> Using the new dragNdrop.rex program in ooRexx\samples\oodialog\mouse, I
> drag an item from the list and, still with Button1 held down, I hit Esc.
> I expect the drag to be cancelled. Instead, the dialog closes. I expected
> the drag to be cancelled, not the dialog. Should I revise my expectation?
Hi Oliver, I guess revise the expectation, or do some extra work.
The MSDN documentation in several places mentions that the escape key
cancels a drag operation and so I've been throwing that into the
discussion. But, I had not actually tested it myself, and the MSDN
documentation is sometimes vague.
So, in testing it, it appears that at the very least the Esc gets passed on
to the dialog manager, which then closes the dialog.
The key in deciding what to do, would be what your users expect. I myself
have used Windows for pretty long now, and I never would have *expected*
that using the escape key would cancel a drag operation, until I read it in
the MSDN documentation.
If it is the expected behavior then the thing to do would be to swallow the
escape key when you are in the midst of a drag operation. Normally, it is
pretty hard, in ooDialog, to tell if you get cancel() because of the escape
key or the user pressing your cancel button.
But here, you can tell if you are in the middle of a drag operation or
not. (At least I assume you have to know you are in the middle of a drag
operation because I don't see how to code drag and drop without keeping
track of the fact you are dragging.)

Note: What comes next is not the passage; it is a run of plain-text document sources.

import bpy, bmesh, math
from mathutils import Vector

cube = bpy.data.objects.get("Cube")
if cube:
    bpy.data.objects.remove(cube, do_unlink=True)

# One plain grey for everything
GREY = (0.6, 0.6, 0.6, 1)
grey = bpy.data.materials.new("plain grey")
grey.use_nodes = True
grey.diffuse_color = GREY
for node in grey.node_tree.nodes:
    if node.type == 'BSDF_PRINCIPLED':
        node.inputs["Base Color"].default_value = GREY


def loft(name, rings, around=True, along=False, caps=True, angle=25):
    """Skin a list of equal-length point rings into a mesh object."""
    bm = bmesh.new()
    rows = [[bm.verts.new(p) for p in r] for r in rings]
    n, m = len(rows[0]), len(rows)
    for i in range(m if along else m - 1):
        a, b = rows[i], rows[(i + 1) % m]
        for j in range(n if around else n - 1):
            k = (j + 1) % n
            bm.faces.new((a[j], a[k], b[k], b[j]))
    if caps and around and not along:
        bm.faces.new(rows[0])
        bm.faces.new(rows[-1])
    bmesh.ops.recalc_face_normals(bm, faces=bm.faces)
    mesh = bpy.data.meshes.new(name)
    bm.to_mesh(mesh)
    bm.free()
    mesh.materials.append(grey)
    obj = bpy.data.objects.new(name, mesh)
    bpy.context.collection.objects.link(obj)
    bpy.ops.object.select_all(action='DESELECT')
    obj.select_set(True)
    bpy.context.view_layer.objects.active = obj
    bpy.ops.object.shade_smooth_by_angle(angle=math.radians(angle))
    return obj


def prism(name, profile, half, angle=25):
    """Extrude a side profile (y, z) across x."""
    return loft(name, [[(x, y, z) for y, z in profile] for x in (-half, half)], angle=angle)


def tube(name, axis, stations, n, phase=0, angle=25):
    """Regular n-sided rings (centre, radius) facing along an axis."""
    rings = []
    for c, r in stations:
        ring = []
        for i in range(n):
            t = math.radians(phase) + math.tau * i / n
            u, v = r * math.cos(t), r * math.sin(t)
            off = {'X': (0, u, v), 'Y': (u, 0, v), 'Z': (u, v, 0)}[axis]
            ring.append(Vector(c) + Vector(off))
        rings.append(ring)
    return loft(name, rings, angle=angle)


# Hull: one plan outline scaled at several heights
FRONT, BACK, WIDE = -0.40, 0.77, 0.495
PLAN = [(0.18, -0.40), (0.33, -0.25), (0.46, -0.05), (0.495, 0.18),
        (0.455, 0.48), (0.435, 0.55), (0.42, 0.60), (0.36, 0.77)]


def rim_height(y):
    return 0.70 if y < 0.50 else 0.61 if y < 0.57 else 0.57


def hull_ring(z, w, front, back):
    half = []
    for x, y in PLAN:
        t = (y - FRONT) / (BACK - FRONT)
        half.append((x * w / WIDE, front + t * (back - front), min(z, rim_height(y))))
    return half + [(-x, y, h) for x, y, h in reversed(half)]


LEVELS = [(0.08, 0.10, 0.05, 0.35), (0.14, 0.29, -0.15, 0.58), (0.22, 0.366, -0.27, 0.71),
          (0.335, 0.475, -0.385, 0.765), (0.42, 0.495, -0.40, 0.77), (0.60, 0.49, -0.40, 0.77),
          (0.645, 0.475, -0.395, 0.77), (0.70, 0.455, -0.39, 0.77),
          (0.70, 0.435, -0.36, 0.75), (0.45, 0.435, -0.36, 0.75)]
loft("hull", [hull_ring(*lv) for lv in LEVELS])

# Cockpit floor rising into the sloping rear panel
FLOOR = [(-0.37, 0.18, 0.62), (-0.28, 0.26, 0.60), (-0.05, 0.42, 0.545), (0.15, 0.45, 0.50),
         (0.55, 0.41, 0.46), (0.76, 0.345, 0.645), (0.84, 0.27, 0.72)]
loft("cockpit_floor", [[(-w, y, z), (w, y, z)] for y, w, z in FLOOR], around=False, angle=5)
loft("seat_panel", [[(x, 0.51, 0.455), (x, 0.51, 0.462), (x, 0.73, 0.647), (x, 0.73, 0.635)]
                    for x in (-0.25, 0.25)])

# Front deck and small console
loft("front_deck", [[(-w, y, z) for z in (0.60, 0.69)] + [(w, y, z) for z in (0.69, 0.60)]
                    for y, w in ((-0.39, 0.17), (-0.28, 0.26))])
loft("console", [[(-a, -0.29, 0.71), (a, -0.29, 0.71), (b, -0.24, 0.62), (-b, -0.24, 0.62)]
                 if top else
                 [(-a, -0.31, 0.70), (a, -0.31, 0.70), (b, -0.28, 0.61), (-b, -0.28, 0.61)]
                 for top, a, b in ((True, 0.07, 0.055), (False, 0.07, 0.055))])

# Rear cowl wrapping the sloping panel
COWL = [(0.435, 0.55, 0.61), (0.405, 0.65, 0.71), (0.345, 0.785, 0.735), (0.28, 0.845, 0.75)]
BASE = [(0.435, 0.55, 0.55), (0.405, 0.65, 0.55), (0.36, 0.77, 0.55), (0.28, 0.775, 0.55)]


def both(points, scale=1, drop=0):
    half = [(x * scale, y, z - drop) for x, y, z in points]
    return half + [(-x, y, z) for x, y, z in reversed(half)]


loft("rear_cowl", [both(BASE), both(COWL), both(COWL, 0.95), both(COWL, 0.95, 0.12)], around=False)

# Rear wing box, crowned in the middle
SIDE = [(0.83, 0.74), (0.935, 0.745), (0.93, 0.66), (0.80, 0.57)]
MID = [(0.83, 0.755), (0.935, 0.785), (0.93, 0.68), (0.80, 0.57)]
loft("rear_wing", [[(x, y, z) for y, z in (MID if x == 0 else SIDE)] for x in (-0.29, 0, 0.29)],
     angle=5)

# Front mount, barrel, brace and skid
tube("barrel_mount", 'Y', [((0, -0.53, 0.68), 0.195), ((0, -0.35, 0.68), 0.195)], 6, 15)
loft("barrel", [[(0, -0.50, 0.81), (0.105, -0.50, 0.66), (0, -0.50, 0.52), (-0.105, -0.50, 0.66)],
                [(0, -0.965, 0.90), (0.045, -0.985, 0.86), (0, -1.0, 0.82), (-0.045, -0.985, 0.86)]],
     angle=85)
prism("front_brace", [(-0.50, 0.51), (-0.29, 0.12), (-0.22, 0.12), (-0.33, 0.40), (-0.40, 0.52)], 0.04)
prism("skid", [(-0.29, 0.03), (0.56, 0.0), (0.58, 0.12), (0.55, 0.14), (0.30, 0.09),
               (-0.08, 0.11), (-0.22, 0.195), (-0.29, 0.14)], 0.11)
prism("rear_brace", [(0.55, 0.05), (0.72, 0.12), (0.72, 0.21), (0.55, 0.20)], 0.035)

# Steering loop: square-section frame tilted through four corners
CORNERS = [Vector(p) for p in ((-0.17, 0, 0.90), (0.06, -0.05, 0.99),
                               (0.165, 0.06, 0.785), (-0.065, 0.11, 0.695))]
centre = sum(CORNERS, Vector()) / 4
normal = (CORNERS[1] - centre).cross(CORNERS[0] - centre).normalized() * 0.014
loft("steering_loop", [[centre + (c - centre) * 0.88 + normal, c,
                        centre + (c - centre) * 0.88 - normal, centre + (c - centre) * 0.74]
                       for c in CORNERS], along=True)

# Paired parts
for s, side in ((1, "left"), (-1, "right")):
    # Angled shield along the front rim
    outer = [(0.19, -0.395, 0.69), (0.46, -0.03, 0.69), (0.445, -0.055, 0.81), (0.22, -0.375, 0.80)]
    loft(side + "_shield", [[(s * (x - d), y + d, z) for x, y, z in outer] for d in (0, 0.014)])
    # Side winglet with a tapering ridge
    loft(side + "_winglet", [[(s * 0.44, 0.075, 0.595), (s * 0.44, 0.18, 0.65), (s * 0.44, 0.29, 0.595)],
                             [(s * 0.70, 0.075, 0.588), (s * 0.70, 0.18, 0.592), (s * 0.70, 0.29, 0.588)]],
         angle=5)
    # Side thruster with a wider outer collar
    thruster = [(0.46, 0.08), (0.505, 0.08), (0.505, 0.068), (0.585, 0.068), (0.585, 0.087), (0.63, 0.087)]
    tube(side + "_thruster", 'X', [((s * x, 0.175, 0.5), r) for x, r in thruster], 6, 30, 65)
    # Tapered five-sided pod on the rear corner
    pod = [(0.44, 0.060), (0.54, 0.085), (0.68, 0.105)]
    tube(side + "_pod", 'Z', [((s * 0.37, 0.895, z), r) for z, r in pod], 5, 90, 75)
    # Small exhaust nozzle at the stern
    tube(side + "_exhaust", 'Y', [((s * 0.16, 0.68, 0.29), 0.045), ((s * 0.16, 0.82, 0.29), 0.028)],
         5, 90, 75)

For example, in the sample program I did, you could add a cancel()
over-ride method. Then in cancel check if you were in the middle of a drag

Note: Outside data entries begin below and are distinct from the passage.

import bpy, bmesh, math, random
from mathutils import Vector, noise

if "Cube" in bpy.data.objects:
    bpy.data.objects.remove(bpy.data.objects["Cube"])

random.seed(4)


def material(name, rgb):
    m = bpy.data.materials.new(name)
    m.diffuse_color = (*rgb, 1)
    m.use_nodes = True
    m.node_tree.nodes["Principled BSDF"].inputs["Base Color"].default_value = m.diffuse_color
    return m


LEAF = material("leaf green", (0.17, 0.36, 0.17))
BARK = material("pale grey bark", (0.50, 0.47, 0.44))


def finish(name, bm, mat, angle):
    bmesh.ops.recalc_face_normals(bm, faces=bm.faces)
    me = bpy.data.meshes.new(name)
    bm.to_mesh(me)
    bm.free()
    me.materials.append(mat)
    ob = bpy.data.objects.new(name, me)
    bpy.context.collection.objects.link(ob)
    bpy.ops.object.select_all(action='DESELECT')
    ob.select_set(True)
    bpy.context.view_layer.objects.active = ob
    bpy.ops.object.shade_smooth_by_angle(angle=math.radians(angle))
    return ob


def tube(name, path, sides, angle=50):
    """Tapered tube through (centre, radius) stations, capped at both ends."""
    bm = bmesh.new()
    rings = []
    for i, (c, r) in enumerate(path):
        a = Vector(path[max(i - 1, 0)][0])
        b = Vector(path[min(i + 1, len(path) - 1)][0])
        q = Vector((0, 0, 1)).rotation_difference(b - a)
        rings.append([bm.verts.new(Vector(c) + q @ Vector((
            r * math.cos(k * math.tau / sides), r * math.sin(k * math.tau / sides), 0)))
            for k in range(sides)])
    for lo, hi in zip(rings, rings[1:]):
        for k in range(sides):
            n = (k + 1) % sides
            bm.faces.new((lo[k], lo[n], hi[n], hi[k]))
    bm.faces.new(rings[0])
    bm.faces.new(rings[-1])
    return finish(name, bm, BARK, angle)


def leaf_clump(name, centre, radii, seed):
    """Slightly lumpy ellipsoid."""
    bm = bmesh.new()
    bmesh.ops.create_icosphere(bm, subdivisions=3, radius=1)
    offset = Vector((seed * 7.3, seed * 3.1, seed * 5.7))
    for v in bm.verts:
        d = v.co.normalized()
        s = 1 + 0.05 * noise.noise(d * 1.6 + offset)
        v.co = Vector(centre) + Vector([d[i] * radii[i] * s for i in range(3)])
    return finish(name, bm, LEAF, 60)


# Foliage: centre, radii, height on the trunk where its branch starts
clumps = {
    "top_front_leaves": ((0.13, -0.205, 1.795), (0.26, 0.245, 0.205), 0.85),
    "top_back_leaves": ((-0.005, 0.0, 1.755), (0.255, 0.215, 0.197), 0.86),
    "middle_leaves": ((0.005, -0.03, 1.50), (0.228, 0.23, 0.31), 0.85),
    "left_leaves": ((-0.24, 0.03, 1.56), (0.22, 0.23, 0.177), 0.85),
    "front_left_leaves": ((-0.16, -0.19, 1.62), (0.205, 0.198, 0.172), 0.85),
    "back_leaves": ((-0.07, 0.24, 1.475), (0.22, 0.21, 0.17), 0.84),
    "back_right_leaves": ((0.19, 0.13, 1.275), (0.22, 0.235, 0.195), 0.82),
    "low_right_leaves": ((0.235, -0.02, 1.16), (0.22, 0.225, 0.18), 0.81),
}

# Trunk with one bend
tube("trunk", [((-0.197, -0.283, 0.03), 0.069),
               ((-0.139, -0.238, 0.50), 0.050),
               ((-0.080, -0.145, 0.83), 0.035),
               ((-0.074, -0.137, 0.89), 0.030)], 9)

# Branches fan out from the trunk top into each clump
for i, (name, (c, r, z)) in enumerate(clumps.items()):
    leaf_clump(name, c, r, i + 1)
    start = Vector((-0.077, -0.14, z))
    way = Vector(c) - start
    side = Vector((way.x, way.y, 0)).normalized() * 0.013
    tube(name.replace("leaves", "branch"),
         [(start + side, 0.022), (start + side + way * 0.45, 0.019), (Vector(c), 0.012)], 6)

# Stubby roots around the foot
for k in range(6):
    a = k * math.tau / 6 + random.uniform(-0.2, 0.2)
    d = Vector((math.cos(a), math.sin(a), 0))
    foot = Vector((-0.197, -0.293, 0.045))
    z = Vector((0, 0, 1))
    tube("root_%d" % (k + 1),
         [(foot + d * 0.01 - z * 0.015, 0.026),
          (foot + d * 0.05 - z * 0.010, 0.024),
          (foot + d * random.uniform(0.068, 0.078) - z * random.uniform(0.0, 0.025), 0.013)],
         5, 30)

and just return. Something like:
::method cancel unguarded
if dragging then return 0
-- Not dragging do whatever ....
It may be that what the MSDN documentation means is, we (Microsoft) want

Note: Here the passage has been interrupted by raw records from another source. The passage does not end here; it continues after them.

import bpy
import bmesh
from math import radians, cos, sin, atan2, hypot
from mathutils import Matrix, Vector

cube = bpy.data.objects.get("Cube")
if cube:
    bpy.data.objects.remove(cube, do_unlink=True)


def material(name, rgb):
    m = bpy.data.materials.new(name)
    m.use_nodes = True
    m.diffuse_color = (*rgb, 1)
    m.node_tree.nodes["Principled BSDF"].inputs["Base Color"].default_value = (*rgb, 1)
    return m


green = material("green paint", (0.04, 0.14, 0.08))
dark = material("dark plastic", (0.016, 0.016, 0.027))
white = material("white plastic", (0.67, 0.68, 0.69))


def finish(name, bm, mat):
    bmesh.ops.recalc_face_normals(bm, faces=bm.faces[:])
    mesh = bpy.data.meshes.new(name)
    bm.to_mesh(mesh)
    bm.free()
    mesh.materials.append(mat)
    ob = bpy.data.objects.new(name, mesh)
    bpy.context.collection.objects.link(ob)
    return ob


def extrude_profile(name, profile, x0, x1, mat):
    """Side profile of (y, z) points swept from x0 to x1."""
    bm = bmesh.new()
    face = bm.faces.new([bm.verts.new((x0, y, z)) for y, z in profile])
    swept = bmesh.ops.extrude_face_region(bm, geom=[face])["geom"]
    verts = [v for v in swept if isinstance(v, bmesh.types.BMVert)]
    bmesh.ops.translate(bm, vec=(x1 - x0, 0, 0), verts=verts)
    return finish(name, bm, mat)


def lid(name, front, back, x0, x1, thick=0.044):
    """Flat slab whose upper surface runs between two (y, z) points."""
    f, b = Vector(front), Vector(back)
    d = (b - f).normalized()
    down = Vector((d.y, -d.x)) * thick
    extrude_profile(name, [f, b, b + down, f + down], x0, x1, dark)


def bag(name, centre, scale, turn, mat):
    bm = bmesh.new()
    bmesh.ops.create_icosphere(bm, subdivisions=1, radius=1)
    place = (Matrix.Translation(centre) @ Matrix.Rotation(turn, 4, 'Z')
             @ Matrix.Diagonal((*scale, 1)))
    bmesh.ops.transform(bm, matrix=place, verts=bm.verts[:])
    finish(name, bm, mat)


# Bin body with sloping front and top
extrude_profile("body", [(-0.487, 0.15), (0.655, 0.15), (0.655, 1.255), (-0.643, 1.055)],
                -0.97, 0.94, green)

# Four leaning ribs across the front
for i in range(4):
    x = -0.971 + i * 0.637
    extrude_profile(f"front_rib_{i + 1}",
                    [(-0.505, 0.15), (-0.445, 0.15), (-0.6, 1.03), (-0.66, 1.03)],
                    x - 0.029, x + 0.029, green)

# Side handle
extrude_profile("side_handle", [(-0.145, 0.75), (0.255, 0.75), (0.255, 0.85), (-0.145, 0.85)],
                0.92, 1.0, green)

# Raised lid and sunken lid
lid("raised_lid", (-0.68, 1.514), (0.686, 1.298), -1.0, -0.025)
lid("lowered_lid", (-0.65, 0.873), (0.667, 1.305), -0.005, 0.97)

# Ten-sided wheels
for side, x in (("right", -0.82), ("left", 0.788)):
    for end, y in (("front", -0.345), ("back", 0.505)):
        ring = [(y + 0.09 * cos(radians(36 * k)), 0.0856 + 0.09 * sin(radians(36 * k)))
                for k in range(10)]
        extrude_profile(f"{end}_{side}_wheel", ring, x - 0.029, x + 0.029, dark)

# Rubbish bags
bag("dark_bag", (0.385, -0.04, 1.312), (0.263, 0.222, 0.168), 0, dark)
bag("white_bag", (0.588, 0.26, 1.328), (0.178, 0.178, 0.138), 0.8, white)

users to expect that the escape key cancels a drag, so be sure you code
your applications that way.
An interesting experiment would be to try and see if you get a LBUTTONUP
event when the escape key is used.
The sequence from the OS could be post LBUTTONUP to window, post ESC key to
dialog. Or, it could just be post Esc key to dialog. Originally when I
read it, I assumed that MSDN meant that pressing the Esc key in the middle
of dragging generated a LBUTTONUP event *rather* than an Esc Key event.